My twelve images do, I believe, fulfil the brief, with enough range and variety to show the character of Holmfirth & its people and sufficient scope for a selection of twelve images to illustrate an ‘intelligent, thoughtful’ article in a travel magazine.
· There is variety in terms of subject, scale and type. I think there might, on reflection, have been more ‘detail’ type images but, as indicated in the notes, some do offer scope for cropping.
· There is, I think, a good range of signs and indicators as to the nature of Holmfirth & the people that one encounters – not a comprehensive range necessarily, but then that would be very difficult to achieve in any circumstances.
· Some of the characteristics I came up with in my planning, those that I particularly wanted to demonstrate, were rugged, busy, rather quirky, complicated, quite eclectic; and my images have a sort of ‘no frills’ feel about them, which fits with those characteristics. My meaning here is that they don’t show a great deal of creativity in, for example, use of focus and focal length, camera angle, etc but this, for me, is a natural reaction to a rugged, no-nonsense, Pennine town.
· Despite the variety of subject and style, I feel that they hang together successfully, and it is possibly the common theme of stone and stone buildings that supplies a visual link throughout.
· If there is one characteristic from my list above that could perhaps have been illustrated more effectively it would be the ‘busy’ nature of Holmfirth. It is there, in one or two, but there might have been ‘people on the move’ type images that would have given another dimension.
· There are some aspects of the town that have not been illustrated. Holmfirth has a historic link with cinema – both production and showing – which doesn’t appear; but I think a more important one is the river. Water has been significant as a driver of the industrial revolution, as a source of destruction & death (three floods), and as a characteristic of the towns visual attraction today. Water appears in one image, but there might have been more.
· One positive worth mentioning is that people appear in nine of the twelve images selected, which is genuine progress for me and a direct reflection of the way my photography has developed during this course. And I have already referred to the specific progress in creating arranged, posed portraits.

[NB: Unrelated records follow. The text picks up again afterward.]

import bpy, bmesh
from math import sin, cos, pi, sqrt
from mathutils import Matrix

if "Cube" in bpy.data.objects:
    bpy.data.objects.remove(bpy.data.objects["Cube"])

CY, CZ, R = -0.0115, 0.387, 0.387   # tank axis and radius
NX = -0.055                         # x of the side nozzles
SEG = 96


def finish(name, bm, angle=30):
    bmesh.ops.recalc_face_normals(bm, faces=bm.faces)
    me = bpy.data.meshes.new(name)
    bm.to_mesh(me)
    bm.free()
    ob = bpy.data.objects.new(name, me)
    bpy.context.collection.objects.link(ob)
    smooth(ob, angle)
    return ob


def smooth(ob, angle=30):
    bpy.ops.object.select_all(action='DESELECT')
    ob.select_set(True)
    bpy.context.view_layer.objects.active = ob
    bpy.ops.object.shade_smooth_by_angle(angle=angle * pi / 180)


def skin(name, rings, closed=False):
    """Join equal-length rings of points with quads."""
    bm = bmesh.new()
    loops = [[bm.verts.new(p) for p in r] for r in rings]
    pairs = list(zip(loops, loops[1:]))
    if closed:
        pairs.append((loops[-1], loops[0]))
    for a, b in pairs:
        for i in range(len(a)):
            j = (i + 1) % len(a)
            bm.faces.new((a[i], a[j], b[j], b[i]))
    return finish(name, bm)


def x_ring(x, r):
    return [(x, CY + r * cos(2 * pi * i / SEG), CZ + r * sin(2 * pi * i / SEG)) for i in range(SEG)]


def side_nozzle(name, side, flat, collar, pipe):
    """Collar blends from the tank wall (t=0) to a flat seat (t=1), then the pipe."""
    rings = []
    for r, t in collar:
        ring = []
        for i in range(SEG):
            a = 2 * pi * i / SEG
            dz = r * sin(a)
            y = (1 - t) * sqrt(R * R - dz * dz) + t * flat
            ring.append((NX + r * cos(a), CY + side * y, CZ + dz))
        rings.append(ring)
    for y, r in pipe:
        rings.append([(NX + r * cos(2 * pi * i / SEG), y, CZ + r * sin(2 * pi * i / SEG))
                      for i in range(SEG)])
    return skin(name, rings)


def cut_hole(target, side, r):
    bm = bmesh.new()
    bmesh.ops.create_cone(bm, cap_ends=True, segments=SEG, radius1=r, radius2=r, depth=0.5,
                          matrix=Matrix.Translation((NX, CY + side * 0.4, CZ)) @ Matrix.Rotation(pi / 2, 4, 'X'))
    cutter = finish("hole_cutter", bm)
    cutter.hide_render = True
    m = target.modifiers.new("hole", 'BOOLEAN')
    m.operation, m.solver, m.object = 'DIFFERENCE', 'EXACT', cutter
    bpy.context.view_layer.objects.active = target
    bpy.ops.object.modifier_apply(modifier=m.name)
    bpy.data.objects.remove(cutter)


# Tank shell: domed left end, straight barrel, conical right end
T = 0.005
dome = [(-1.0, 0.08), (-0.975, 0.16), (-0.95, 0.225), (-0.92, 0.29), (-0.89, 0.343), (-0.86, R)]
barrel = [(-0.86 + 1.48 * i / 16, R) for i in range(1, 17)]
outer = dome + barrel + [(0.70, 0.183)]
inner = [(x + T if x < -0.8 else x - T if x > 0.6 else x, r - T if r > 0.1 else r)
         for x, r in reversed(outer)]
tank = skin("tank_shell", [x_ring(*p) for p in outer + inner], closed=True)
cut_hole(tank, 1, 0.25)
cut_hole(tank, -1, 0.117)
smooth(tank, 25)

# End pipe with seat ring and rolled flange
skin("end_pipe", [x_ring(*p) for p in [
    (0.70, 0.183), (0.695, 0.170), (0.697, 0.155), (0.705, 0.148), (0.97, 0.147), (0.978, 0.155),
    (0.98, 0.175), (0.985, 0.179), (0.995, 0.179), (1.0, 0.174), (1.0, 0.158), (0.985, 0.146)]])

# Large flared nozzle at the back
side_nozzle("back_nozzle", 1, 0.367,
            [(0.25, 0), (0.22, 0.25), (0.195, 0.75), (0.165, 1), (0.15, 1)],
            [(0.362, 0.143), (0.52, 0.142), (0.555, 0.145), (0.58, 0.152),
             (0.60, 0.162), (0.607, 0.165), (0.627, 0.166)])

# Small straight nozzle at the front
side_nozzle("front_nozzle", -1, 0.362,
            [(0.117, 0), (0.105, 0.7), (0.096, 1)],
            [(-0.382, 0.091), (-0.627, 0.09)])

· I wonder whether a picture editor would feel that there were enough eye-catching images; maybe the choice of ‘openers’ is limited to just two or three – perhaps relates to my comment above about use of creative techniques.
· In reflecting on the series, I find myself making a comparison with some work that has featured a few times in my blog discussions – the ‘From Back Home’ works of Anders Petersen & J H Engstrom. My blog of 23rd March 2011 contains some thoughts on this work and the reason I mention it here is that the series is all about a ‘place’ that is familiar to both of them. In their case, they were producing a personal piece of work, reflecting an emotional expression of the part of Sweden in which they both grew up. The key word I want to bring up is in that sentence – ‘emotional’. I don’t think there is much sign of an emotional response in my images of Holmfirth. The series reflects more of an objective, stand back and observe attitude. That is, perhaps, appropriate for a magazine article, but could be a legitimate criticism of the series from an aesthetic or creative viewpoint. As a general observation, and one I have made elsewhere, I think ‘emotion’ is often lacking in the work I produce – something to be aware of and to reflect on again.
This has been an interesting and useful exercise in which I think that I have successfully planned my approach around a brief; effectively moved forward in terms of my photography of people, including people aware and involved with the process; implemented the planning quite successfully; and produced a competent and workable set of images in the context of the assignment.